Balloons often end up in the ocean where animals swallow them by accident causing a blockage in their digestive tract or they can get entangled in their strings.
Save Energy, Reduce Acidity in the Ocean.
We have been hearing for years about the negative consequences of carbon dioxide on the environment, but did you know that it also is creating another crisis in the ocean? The uptake of carbon dioxide from the atmosphere is resulting in an ongoing decrease in the pH value of the Earth’s oceans. This is referred to as “ocean acidification.”

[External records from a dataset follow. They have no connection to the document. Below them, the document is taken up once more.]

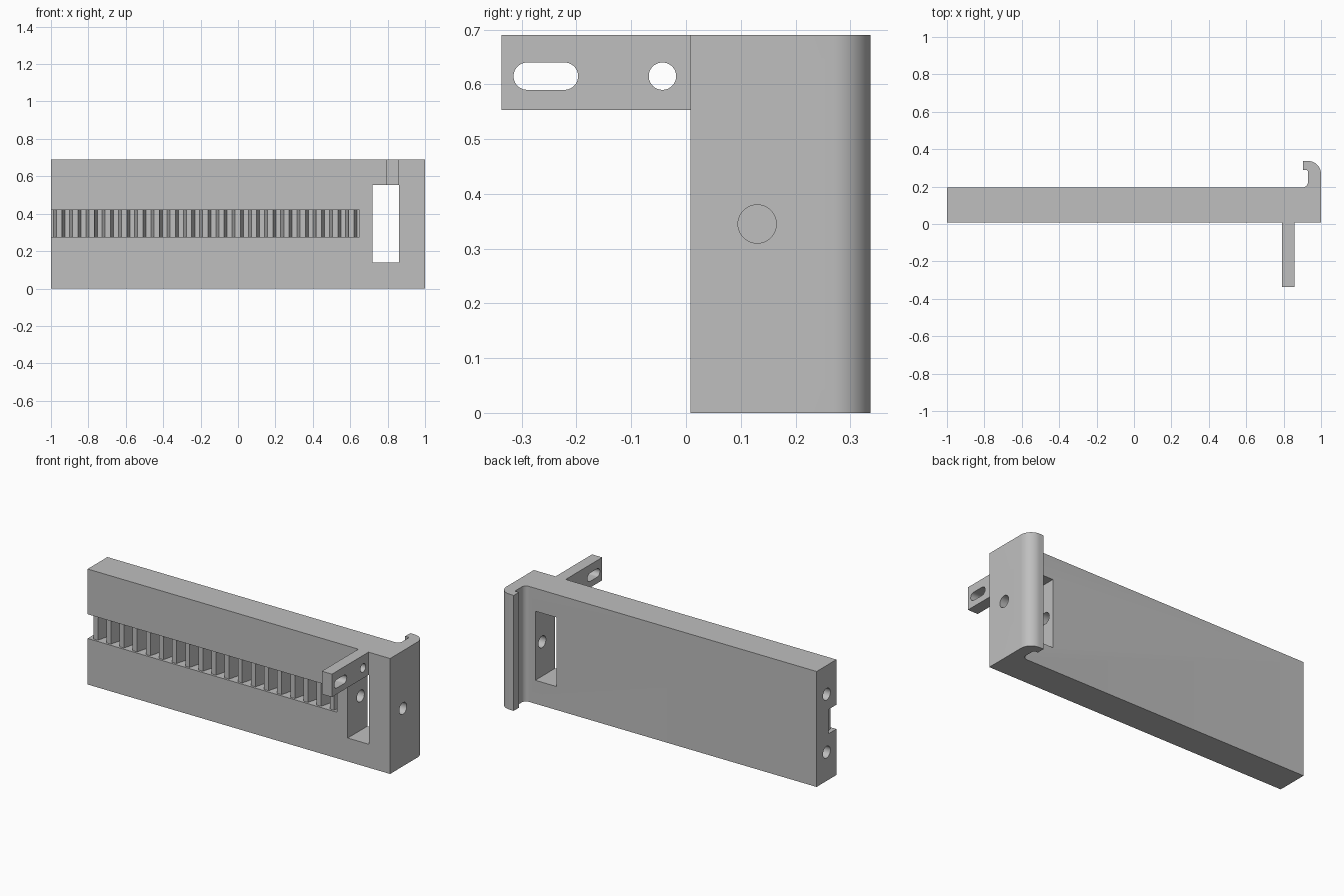
import bpy, bmesh
from math import sin, cos, radians, tan, pi

cube = bpy.data.objects.get("Cube")
if cube:
    bpy.data.objects.remove(cube, do_unlink=True)

grey = bpy.data.materials.new("plain grey")
colour = (0.52, 0.52, 0.52, 1)
grey.use_nodes = True
grey.diffuse_color = colour
grey.node_tree.nodes["Principled BSDF"].inputs["Base Color"].default_value = colour

AXES = {"x": lambda u, v, w: (w, u, v),
        "y": lambda u, v, w: (u, w, v),
        "z": lambda u, v, w: (u, v, w)}


def prism(name, points, axis, low, high):
    """Extrude a closed outline along an axis."""
    place = AXES[axis]
    bm = bmesh.new()
    face = bm.faces.new([bm.verts.new(place(u, v, low)) for u, v in points])
    side = bmesh.ops.extrude_face_region(bm, geom=[face])["geom"]
    moved = [g for g in side if isinstance(g, bmesh.types.BMVert)]
    bmesh.ops.translate(bm, verts=moved, vec=place(0, 0, high - low))
    bmesh.ops.recalc_face_normals(bm, faces=bm.faces)
    mesh = bpy.data.meshes.new(name)
    bm.to_mesh(mesh)
    bm.free()
    mesh.materials.append(grey)
    obj = bpy.data.objects.new(name, mesh)
    bpy.context.collection.objects.link(obj)
    return obj


def arc(cx, cy, r, start, end, steps=12):
    angles = [radians(start + (end - start) * i / steps) for i in range(steps + 1)]
    return [(cx + r * cos(a), cy + r * sin(a)) for a in angles]


def circle(cx, cy, r):
    return arc(cx, cy, r, 0, 360, 48)[:-1]


def rect(u0, u1, v0, v1):
    return [(u0, v0), (u1, v0), (u1, v1), (u0, v1)]


def combine(target, tool, operation="DIFFERENCE"):
    mod = target.modifiers.new("combine", "BOOLEAN")
    mod.operation = operation
    mod.solver = "EXACT"
    mod.object = tool
    tool.hide_render = True
    bpy.context.view_layer.objects.active = target
    bpy.ops.object.modifier_apply(modifier=mod.name)
    bpy.data.objects.remove(tool, do_unlink=True)


FRONT, BACK, TOP = 0.008, 0.195, 0.69

# Main bar with a rounded hook along its back edge
outline = [(-1, FRONT), (1, FRONT)]
outline += arc(0.93, 0.267, 0.07, 0, 90)
outline += [(0.903, 0.337), (0.903, 0.289)]
outline += arc(0.92, 0.279, 0.01, 90, 0, 6)
outline += arc(0.90, 0.225, 0.03, 0, -90)
outline += [(-1, BACK)]
body = prism("rack_bar", outline, "z", 0, TOP)

# Projecting arm, rooted in the bar
arm = prism("arm", rect(-0.337, 0.05, 0.553, TOP), "x", 0.79, 0.857)
combine(body, arm, "UNION")

# Arm slot and round hole
slot = arc(-0.29, 0.615, 0.025, 90, 270, 20) + arc(-0.222, 0.615, 0.025, -90, 90, 20)
combine(body, prism("slot_cutter", slot, "x", 0.7, 0.95))
combine(body, prism("hole_cutter", circle(-0.043, 0.615, 0.025), "x", 0.7, 0.95))

# Window through the bar
combine(body, prism("window_cutter", rect(0.72, 0.86, 0.14, 0.553), "y", -0.1, 0.25))

# Toothed groove: the cutter is the space left around the rack teeth
COUNT, START, END = 19, -1, 0.65
pitch = (END - START) / COUNT
module = pitch / pi
tip = FRONT + 0.013
root = tip + 2.25 * module
slope = tan(radians(14.5))
half_tip = pitch / 4 - module * slope
half_root = pitch / 4 + 1.25 * module * slope
groove = [(START - 0.05, -0.05), (START - 0.05, root)]
for i in range(COUNT):
    c = START + (i + 0.5) * pitch
    groove += [(c - half_root, root), (c - half_tip, tip),
               (c + half_tip, tip), (c + half_root, root)]
groove += [(END, root), (END, -0.05)]
combine(body, prism("groove_cutter", groove, "z", 0.275, 0.42))

# Bolt hole from the hook end, crossing the window
combine(body, prism("bolt_cutter", circle(0.13, 0.345, 0.035), "x", 0.5, 1.1))

# Pair of blind holes in the opposite end
for z in (0.172, 0.518):
    combine(body, prism("end_hole_cutter", circle(0.1, z, 0.035), "x", -1.1, -0.75))

# Smooth the curves, keep the edges sharp
bpy.ops.object.select_all(action="DESELECT")
body.select_set(True)
bpy.context.view_layer.objects.active = body
bpy.ops.object.shade_smooth_by_angle(angle=radians(30))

Much of the world’s carbon dioxide output is a result of energy production. In 2020, 1.55 billion metric tons of emissions were produced through the generation of electricity by the electric power industry in the United States alone. The good news is that we can all easily do our parts to save energy and reduce these emissions. Turning off lights when you leave the room, not running the air conditioner with the door open, turning off the water when you’re brushing your teeth or shaving, running a shorter cycle on your washer and dryer, and walking instead of driving are just a few simple things you can do to save energy and protect our oceans.
Properly dispose of cigarette butts
Cigarette butts are the main source of ocean pollution – more than plastic wrappers, containers, bottle caps, eating utensils, and bottles, combined. Why are cigarette butts such a challenge?
- There is no way to recycle cigarette butts
- The sheer numbers – an estimated 1.1 billion people around the world smoke which means 136,000 cigarette butts are discarded every second.
- What’s inside – cigarettes contain approximately 4,000 different chemicals including tar, nicotine, heavy metals, etc. When cigarette butts end up in the ocean, those chemicals – many of which are carcinogens that cause cancer – end up contaminating the water.
- They stick around for a long time – because the main component of the cigarette filter is cellulose acetate, a plastic that takes over a decade to break down.
If you eat seafood, eat responsible seafood.
Seafood is a main source of protein for people around the world with over 143 million tons of seafood consumed globally based on the 2011 baseline information reported. So, it is important not only to protect the Earth’s largest ecosystem but also this important food source for us humans. We can do this by eating sustainable seafood. What is sustainable seafood? Sustainable seafood is seafood that is caught or farmed in a way that considers the long-term vitality of the harvest species and the well-being of the oceans, as well as the livelihoods of fisheries-dependent communities.
According to the United States Department of Commerce’s National Oceanic and Atmospheric Administration in order for seafood to be considered sustainable it must comply with the following management plan:
- Consider social and economic outcomes for fishing communities.
- Prevent overfishing.
- Rebuild depleted stocks.
- Minimize bycatch and interactions with protected species.
- Identify and conserve essential fish habitats.
If your local grocery store doesn’t have sustainable seafood, make a request to show your interest and support.